"We have pulled it from sale for now and we're trying to get in touch with the artist. If they can please private message our page with their contact details so that we can get in touch. We love and support local artists."
Another spokesperson from Falls Festival later told the ABC, "We became aware of the similarity between our design and an artist's work and extremely small quantity were — 13 t-shirts — sold at the [Victorian] event.
"As soon as we were made aware of this similarity we removed all stock from sale from all sites. We are now in contact with the artist directly."
King admits festival promoters acted swiftly in ceasing sales of the merchandise, but admonishes that they felt the need to hide social media comments that criticise the festival for the infringement.
"It's kind of like, just admit guilt. Everyone makes mistakes, but if you're going to make a big mistake, own it and sort it out.
"At first I was really upset, but the amount of positive social media and people just getting behind me and sharing it, saying 'this is so bad, how can they do that when Falls Festival market themselves as looking out for local talent?' ...
"You definitely see the t-shirts around but I'm sure this will get the brand out in a good way ... If something good comes out of it, it might encourage other artists to fight this kind of thing."
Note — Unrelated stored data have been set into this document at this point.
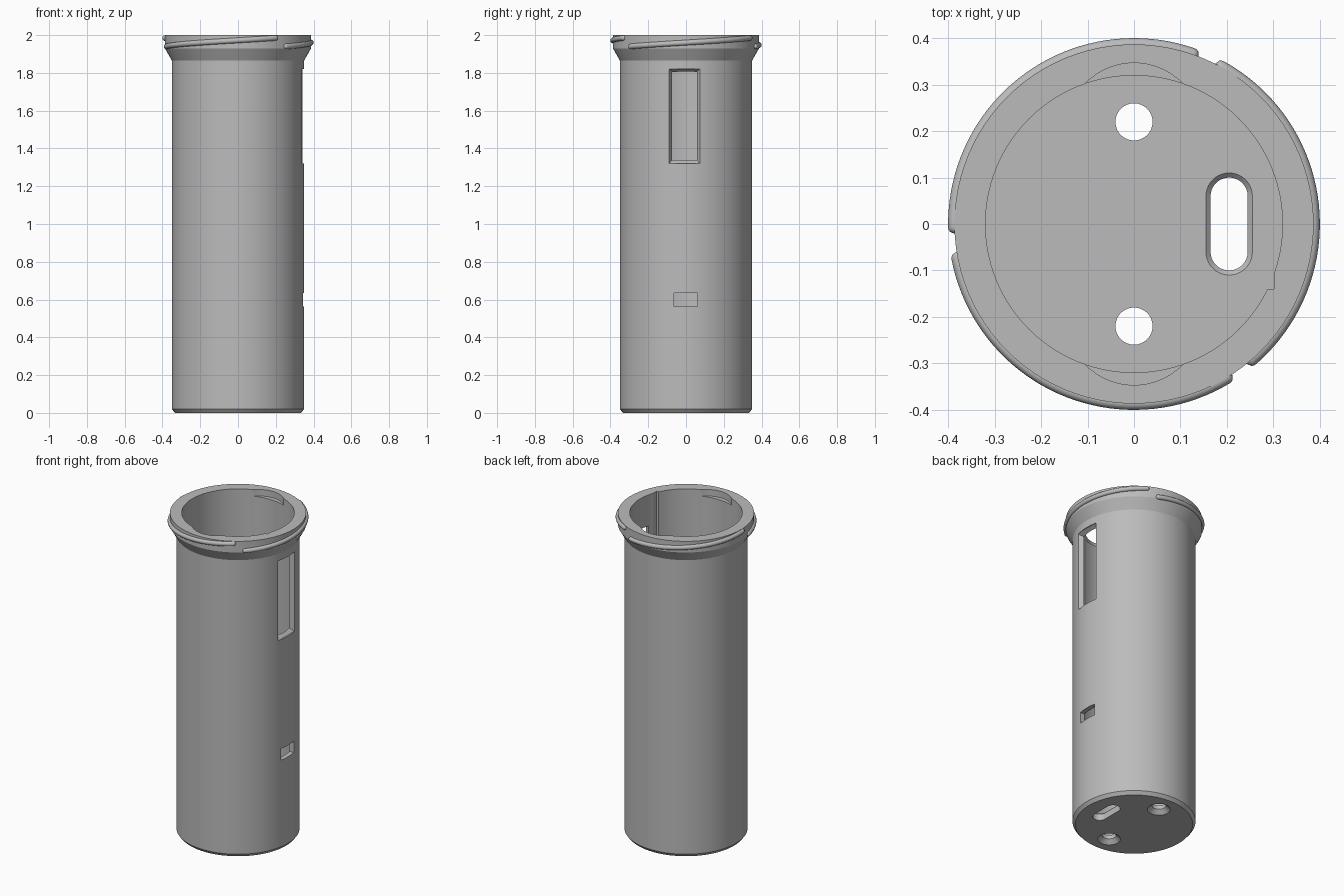
import bpy, bmesh, math
from mathutils import Matrix

cube = bpy.data.objects.get("Cube")
if cube:
    bpy.data.objects.remove(cube, do_unlink=True)

grey = bpy.data.materials.new("plain grey")
grey.use_nodes = True
colour = (0.5, 0.5, 0.5, 1)
grey.diffuse_color = colour
grey.node_tree.nodes["Principled BSDF"].inputs["Base Color"].default_value = colour


def add_object(name, bm):
    bmesh.ops.recalc_face_normals(bm, faces=bm.faces)
    mesh = bpy.data.meshes.new(name)
    bm.to_mesh(mesh)
    bm.free()
    mesh.materials.append(grey)
    ob = bpy.data.objects.new(name, mesh)
    bpy.context.collection.objects.link(ob)
    return ob


def activate(ob):
    bpy.ops.object.select_all(action='DESELECT')
    ob.select_set(True)
    bpy.context.view_layer.objects.active = ob


def lathe(name, profile, steps=96):
    bm = bmesh.new()
    verts = [bm.verts.new((r, 0, z)) for r, z in profile]
    edges = [bm.edges.new(pair) for pair in zip(verts, verts[1:])]
    bmesh.ops.spin(bm, geom=verts + edges, cent=(0, 0, 0), axis=(0, 0, 1),
                   angle=math.tau, steps=steps, use_duplicate=False)
    bmesh.ops.remove_doubles(bm, verts=bm.verts, dist=1e-4)
    return add_object(name, bm)


def loft(name, rings):
    """Closed solid through matching rings of points."""
    bm = bmesh.new()
    loops = [[bm.verts.new(p) for p in ring] for ring in rings]
    n = len(loops[0])
    for a, b in zip(loops, loops[1:]):
        for i in range(n):
            j = (i + 1) % n
            bm.faces.new((a[i], a[j], b[j], b[i]))
    bm.faces.new(loops[0])
    bm.faces.new(loops[-1])
    return add_object(name, bm)


def stadium(r, half, x, y, z, n=48):
    """Rounded slot outline along y; half = 0 gives a circle."""
    pts = []
    for i in range(n):
        a = math.tau * (i + 0.5) / n
        pts.append((x + r * math.cos(a), y + r * math.sin(a) + math.copysign(half, math.sin(a)), z))
    return pts


def rect(x, y0, y1, z0, z1):
    return [(x, y0, z0), (x, y1, z0), (x, y1, z1), (x, y0, z1)]


def cut(target, cutter):
    cutter.hide_render = True
    activate(target)
    mod = target.modifiers.new("cut", 'BOOLEAN')
    mod.operation = 'DIFFERENCE'
    mod.solver = 'EXACT'
    mod.object = cutter
    bpy.ops.object.modifier_apply(modifier=mod.name)
    bpy.data.objects.remove(cutter, do_unlink=True)


# Tubular body with closed floor, chamfered foot and flared collar
FLOOR = 0.05
body = lathe("tube_body", [
    (0, 0), (0.334, 0), (0.35, 0.02), (0.35, 1.865), (0.387, 1.93),
    (0.387, 2), (0.32, 2), (0.32, FLOOR), (0, FLOOR)])

# Floor: two countersunk screw holes and a chamfered cable slot
for s in (-1, 1):
    cut(body, loft("screw_hole_cutter", [
        stadium(r, 0, 0, s * 0.22, z)
        for r, z in ((0.075, -0.01), (0.04, 0.025), (0.04, 0.1))]))
cut(body, loft("cable_slot_cutter", [
    stadium(r, 0.06, 0.205, 0, z)
    for r, z in ((0.04, -0.02), (0.04, 0.04), (0.06, 0.06))]))

# Rim: shallow round pockets at front and back
for s in (-1, 1):
    cut(body, loft("rim_pocket_cutter", [
        stadium(0.147, 0, 0, s * 0.2, z) for z in (1.96, 2.05)]))

# Side: tapered window, small slot, inner corner groove
cut(body, loft("window_cutter", [
    rect(0.2, -0.073, 0.057, 1.34, 1.805), rect(0.315, -0.073, 0.057, 1.34, 1.805),
    rect(0.34, -0.09, 0.073, 1.32, 1.82), rect(0.36, -0.09, 0.073, 1.32, 1.82)]))
cut(body, loft("small_slot_cutter", [
    rect(x, -0.064, 0.061, 0.563, 0.635) for x in (0.2, 0.45)]))
cut(body, loft("inner_groove_cutter", [
    rect(x, -0.14, -0.09, FLOOR, 2.05) for x in (0.2, 0.302)]))

activate(body)
bpy.ops.object.shade_smooth_by_angle(angle=math.radians(25))

# Collar: three rising thread ridges with rounded ends
SEGMENTS, SIDES, ROD = 40, 12, 0.0145
for k in range(3):
    start = math.radians(71 + 120 * k)
    rings = []
    for i in range(-3, SEGMENTS + 4):
        t = min(max(i / SEGMENTS, 0), 1)
        over = max(-i, i - SEGMENTS, 0) / 3
        r = ROD * max(math.sqrt(1 - over ** 2), 0.05)
        shift = math.copysign(over * ROD / 0.387, i)
        place = Matrix.Rotation(start + math.radians(110) * t + shift, 4, 'Z')
        rings.append([place @ Matrix.Translation(
            (0.386 + r * math.cos(a), 0, 1.94 + 0.045 * t + r * math.sin(a))).to_translation()
            for a in (math.tau * j / SIDES for j in range(SIDES))])
    ridge = loft(f"thread_ridge_{k + 1}", rings)
    activate(ridge)
    bpy.ops.object.shade_smooth_by_angle(angle=math.radians(50))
People are now noticing a similarity between the Falls merchandise, Rittle's artwork and an original Sesame Street character during its original letter S segment. Check out the video below.